** DATA FOR THE TASK follows **
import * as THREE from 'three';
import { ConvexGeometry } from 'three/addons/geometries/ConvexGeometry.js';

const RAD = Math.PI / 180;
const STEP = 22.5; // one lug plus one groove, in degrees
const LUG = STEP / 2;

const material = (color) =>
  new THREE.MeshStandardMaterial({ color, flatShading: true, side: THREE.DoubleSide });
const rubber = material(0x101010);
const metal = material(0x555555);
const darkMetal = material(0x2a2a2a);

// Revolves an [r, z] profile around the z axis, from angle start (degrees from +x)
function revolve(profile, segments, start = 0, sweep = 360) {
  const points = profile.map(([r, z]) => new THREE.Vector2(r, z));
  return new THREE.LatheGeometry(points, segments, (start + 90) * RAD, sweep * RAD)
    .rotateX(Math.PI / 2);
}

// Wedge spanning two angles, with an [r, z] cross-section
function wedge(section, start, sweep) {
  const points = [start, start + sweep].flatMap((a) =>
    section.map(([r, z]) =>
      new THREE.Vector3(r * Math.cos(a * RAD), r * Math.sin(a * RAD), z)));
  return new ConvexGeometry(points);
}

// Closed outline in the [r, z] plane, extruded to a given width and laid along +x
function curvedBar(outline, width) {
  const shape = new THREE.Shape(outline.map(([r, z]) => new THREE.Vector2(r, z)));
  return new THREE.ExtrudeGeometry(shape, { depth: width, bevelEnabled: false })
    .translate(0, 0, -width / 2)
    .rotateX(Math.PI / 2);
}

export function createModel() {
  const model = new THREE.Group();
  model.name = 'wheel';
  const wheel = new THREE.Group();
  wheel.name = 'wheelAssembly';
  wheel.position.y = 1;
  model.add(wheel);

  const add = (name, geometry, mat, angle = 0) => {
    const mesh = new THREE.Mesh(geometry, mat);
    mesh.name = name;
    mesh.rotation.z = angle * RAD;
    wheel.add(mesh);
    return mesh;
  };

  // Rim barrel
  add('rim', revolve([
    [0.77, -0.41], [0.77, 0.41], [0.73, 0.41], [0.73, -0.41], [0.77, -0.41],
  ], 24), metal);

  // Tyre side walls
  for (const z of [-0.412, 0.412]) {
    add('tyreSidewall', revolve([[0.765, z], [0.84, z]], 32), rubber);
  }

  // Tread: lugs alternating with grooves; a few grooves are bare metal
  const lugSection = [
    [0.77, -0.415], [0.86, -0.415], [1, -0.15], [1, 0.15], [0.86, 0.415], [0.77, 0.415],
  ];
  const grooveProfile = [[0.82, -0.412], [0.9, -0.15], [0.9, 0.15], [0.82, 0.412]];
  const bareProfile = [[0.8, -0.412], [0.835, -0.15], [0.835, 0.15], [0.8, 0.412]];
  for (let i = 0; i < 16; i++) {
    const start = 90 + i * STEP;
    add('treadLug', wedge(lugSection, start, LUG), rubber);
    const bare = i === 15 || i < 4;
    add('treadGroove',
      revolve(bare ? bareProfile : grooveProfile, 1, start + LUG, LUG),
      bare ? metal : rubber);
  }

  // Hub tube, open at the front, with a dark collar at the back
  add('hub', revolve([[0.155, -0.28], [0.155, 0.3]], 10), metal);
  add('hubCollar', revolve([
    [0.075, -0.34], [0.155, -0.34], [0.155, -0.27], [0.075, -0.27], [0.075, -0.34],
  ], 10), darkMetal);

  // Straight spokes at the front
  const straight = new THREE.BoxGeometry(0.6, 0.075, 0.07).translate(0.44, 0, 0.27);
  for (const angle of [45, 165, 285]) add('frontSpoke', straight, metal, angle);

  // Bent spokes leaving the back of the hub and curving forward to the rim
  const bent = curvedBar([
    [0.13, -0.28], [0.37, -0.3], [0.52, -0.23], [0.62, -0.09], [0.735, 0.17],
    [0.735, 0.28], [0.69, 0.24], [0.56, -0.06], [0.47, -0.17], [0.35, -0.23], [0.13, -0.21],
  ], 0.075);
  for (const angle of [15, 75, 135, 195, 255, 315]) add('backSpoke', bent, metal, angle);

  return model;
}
** End of DATA FOR THE TASK **
** DATA FOR THE TASK follows **
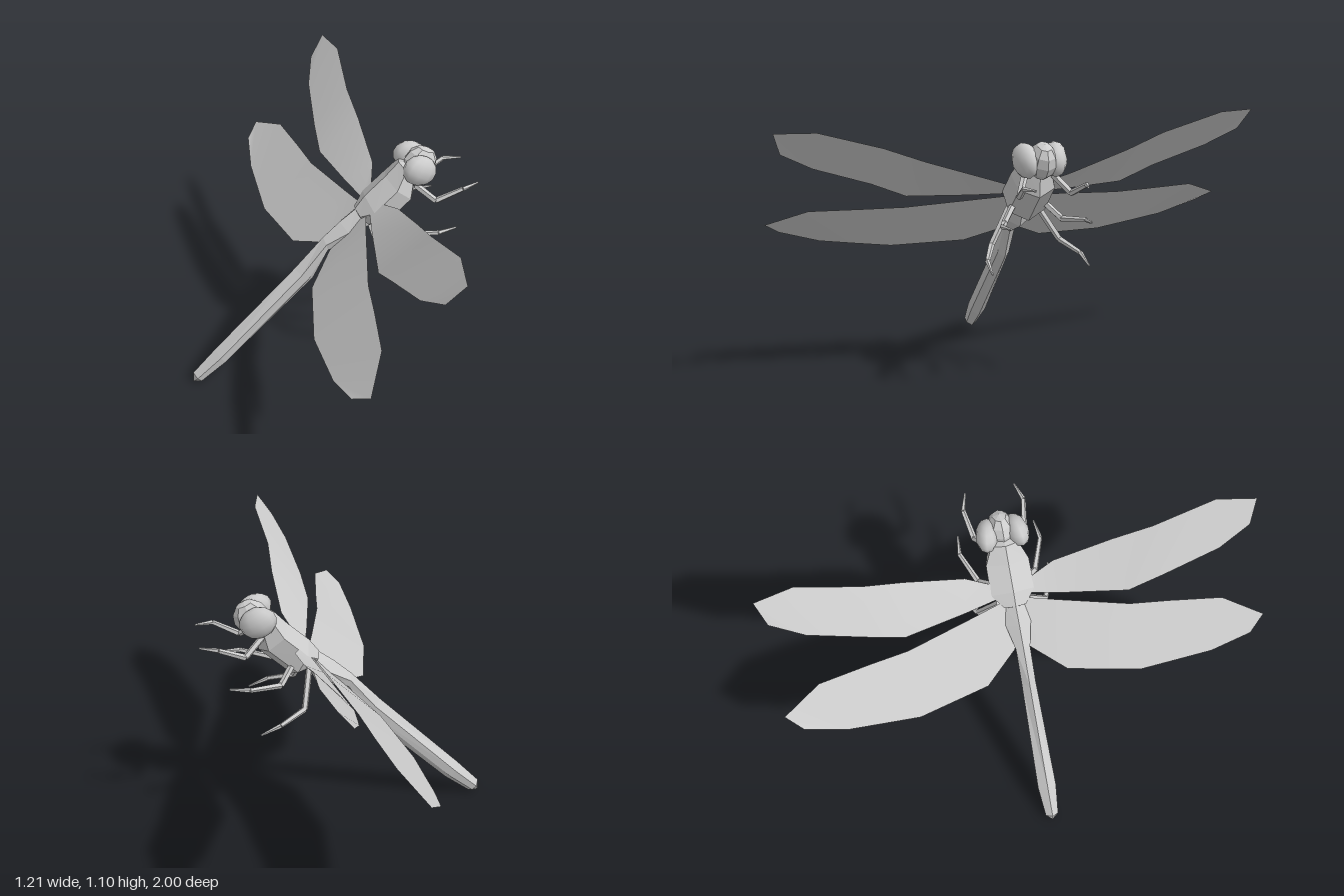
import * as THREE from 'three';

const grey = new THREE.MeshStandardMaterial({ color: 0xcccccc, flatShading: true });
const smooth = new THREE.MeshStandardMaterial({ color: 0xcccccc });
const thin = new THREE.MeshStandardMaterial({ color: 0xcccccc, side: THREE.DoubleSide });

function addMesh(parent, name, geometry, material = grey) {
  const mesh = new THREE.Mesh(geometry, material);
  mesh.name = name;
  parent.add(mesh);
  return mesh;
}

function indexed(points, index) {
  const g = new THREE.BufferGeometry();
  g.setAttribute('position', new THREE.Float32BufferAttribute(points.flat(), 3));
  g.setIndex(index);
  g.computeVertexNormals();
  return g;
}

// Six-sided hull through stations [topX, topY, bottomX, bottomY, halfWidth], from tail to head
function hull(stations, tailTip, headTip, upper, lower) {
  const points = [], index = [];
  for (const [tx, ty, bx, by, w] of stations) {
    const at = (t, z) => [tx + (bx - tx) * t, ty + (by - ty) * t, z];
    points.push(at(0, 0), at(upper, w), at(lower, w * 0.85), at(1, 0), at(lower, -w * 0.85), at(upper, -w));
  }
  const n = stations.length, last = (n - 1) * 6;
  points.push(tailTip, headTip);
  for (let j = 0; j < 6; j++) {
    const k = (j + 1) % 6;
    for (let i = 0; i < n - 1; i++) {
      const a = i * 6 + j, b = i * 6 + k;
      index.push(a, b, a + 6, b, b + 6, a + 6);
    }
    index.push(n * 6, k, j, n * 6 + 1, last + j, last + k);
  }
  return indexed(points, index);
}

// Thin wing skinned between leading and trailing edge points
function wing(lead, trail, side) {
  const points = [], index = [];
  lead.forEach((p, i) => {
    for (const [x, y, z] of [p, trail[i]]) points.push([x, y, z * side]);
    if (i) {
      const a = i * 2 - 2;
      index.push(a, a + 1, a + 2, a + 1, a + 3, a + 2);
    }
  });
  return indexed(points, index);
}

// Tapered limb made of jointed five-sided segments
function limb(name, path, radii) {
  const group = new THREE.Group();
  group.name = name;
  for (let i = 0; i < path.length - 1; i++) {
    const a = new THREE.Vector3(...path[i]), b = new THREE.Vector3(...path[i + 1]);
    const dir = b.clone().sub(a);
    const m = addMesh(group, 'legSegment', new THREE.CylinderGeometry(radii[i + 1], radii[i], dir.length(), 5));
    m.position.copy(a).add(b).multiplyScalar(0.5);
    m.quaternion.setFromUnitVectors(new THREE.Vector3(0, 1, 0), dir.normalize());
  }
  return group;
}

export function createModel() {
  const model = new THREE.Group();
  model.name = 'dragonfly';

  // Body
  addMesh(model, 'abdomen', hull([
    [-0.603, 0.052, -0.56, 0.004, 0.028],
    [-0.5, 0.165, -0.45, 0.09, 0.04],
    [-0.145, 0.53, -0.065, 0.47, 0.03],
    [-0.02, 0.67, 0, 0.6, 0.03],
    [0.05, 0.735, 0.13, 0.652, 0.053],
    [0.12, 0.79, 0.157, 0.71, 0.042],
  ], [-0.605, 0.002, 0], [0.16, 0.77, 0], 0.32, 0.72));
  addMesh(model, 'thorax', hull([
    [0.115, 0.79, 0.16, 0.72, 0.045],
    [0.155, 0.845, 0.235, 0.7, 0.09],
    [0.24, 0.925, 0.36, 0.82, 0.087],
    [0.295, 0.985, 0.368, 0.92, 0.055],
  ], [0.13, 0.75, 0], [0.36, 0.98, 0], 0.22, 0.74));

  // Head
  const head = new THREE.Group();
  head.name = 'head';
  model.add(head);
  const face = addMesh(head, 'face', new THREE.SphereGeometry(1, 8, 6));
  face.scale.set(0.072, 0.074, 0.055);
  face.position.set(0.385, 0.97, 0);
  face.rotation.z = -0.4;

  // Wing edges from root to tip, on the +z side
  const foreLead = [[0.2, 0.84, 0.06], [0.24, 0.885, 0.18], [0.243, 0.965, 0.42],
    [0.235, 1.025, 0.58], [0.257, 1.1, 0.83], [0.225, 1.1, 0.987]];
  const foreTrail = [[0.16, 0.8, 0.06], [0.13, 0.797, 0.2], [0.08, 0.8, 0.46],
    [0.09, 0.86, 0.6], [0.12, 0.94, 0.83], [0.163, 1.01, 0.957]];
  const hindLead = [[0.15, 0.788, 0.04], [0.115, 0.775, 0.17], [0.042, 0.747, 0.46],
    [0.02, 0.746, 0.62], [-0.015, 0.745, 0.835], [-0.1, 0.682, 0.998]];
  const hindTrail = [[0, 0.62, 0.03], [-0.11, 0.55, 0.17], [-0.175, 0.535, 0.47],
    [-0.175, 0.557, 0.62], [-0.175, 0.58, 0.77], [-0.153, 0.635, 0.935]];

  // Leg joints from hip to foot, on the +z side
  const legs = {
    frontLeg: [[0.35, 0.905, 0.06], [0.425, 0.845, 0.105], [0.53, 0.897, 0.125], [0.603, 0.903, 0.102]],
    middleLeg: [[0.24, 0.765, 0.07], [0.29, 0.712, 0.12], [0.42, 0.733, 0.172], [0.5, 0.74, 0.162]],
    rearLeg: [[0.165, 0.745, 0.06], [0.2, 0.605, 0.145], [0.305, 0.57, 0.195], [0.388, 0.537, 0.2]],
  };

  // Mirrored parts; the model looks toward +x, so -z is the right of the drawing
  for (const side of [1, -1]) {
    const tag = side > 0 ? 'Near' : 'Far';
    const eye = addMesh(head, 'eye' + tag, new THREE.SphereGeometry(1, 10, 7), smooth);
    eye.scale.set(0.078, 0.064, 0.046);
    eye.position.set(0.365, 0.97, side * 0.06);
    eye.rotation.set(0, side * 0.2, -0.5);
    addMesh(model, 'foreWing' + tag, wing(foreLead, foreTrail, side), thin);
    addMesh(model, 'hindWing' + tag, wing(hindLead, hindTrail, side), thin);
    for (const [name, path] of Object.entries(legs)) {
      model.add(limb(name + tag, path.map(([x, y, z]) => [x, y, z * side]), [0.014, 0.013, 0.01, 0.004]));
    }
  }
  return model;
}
** End of DATA FOR THE TASK **
• [WORK REQUIRED]:
The required answer is each line of the data in which the word "wheel" appears.

• [RESPONSE]:
  model.name = 'wheel';
  const wheel = new THREE.Group();
  wheel.name = 'wheelAssembly';
  wheel.position.y = 1;
  model.add(wheel);
    wheel.add(mesh);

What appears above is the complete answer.